- Aim of the exercise: Instruction for the data below: set down exactly the lines from the line with "ob = bpy.data.objects.new(name, me)" to the line with "bm = box((-0.575, -1, UNDER), (0.575, 1, TOP))", inclusive, and no others.

(Data to examine Opens)

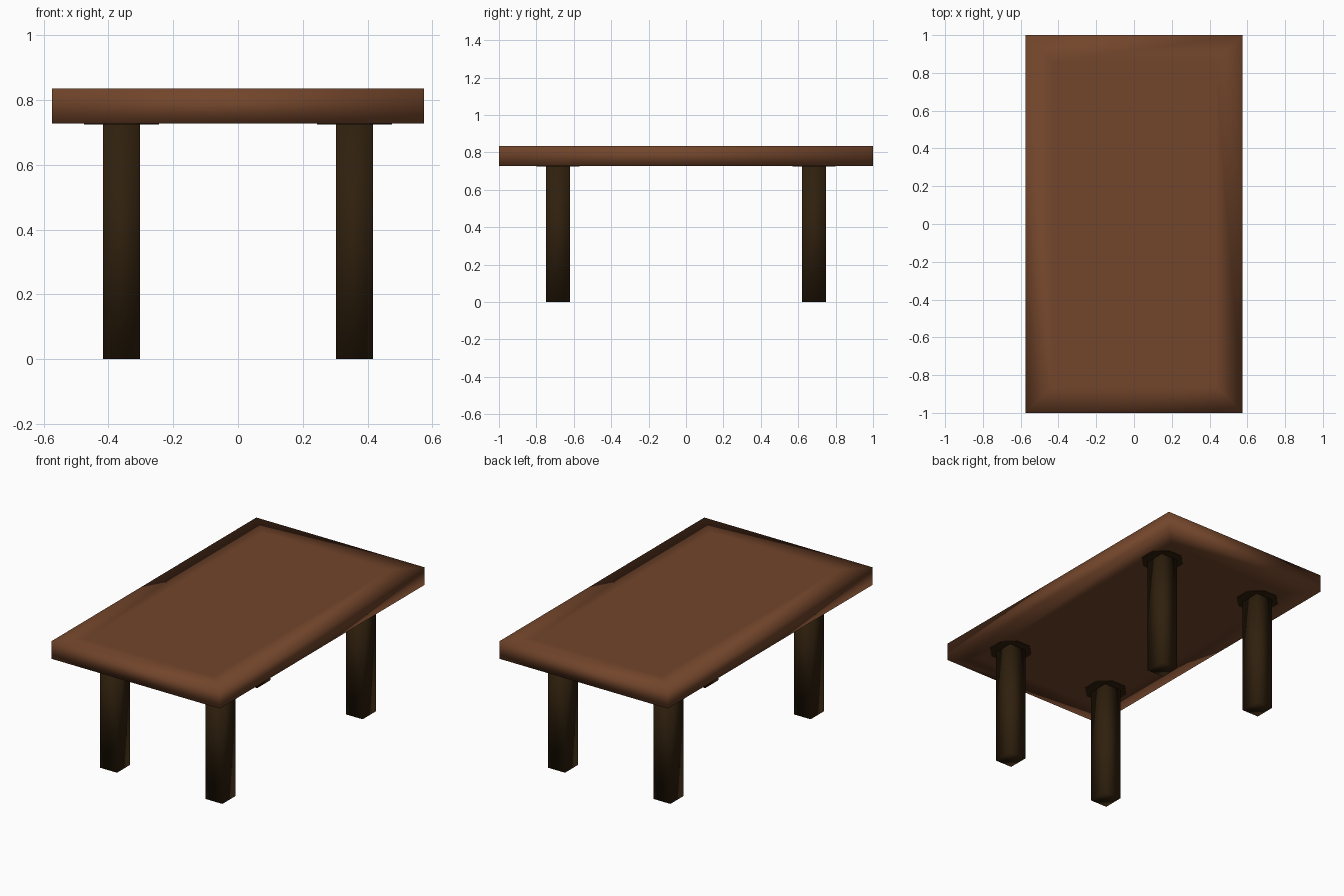
import bpy, bmesh, math
from mathutils import Matrix, Vector

if "Cube" in bpy.data.objects:
    bpy.data.objects.remove(bpy.data.objects["Cube"])


def material(name, rgb):
    m = bpy.data.materials.new(name)
    m.diffuse_color = (*rgb, 1)
    m.use_nodes = True
    m.node_tree.nodes["Principled BSDF"].inputs["Base Color"].default_value = m.diffuse_color
    return m


brown = material("brown wood", (0.17, 0.060, 0.024))
dark = material("dark wood", (0.029, 0.0145, 0.0042))


def finish(name, bm, mat, smooth):
    bmesh.ops.recalc_face_normals(bm, faces=bm.faces)
    for f in bm.faces:
        f.smooth = smooth
    me = bpy.data.meshes.new(name)
    bm.to_mesh(me)
    bm.free()
    me.materials.append(mat)
    ob = bpy.data.objects.new(name, me)
    bpy.context.collection.objects.link(ob)
    return ob


def box(lo, hi):
    bm = bmesh.new()
    lo, hi = Vector(lo), Vector(hi)
    size = hi - lo
    bmesh.ops.create_cube(bm, size=1, matrix=Matrix.Translation((lo + hi) / 2)
                          @ Matrix.Diagonal((*size, 1)))
    return bm


UNDER, TOP = 0.727, 0.835

# Table top: slab with inset upper and lower faces, softly shaded edges
bm = box((-0.575, -1, UNDER), (0.575, 1, TOP))
caps = [f for f in bm.faces if abs(f.normal.z) > 0.9]
bmesh.ops.inset_individual(bm, faces=caps, thickness=0.2)
finish("table_top", bm, brown, True)

# Four square legs, each with a dark thin patch on the underside
for sy, end in ((-1, "front"), (1, "back")):
    for sx, side in ((-1, "left"), (1, "right")):
        c = Vector((sx * 0.36, sy * 0.684, 0))
        half = Vector((0.0575, 0.0645, 0))
        bm = box(c - half, c + half + Vector((0, 0, UNDER + 0.01)))
        finish(f"{end}_{side}_leg", bm, dark, True)

        bm = bmesh.new()
        bmesh.ops.create_cone(bm, cap_ends=True, segments=8, radius1=0.125,
                              radius2=0.125, depth=0.006,
                              matrix=Matrix.Translation((c.x, c.y, UNDER))
                              @ Matrix.Rotation(math.pi / 8, 4, 'Z'))
        finish(f"{end}_{side}_leg_patch", bm, dark, False)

(Data to examine Closes)

- Exercise answer:
    ob = bpy.data.objects.new(name, me)
    bpy.context.collection.objects.link(ob)
    return ob


def box(lo, hi):
    bm = bmesh.new()
    lo, hi = Vector(lo), Vector(hi)
    size = hi - lo
    bmesh.ops.create_cube(bm, size=1, matrix=Matrix.Translation((lo + hi) / 2)
                          @ Matrix.Diagonal((*size, 1)))
    return bm


UNDER, TOP = 0.727, 0.835

# Table top: slab with inset upper and lower faces, softly shaded edges
bm = box((-0.575, -1, UNDER), (0.575, 1, TOP))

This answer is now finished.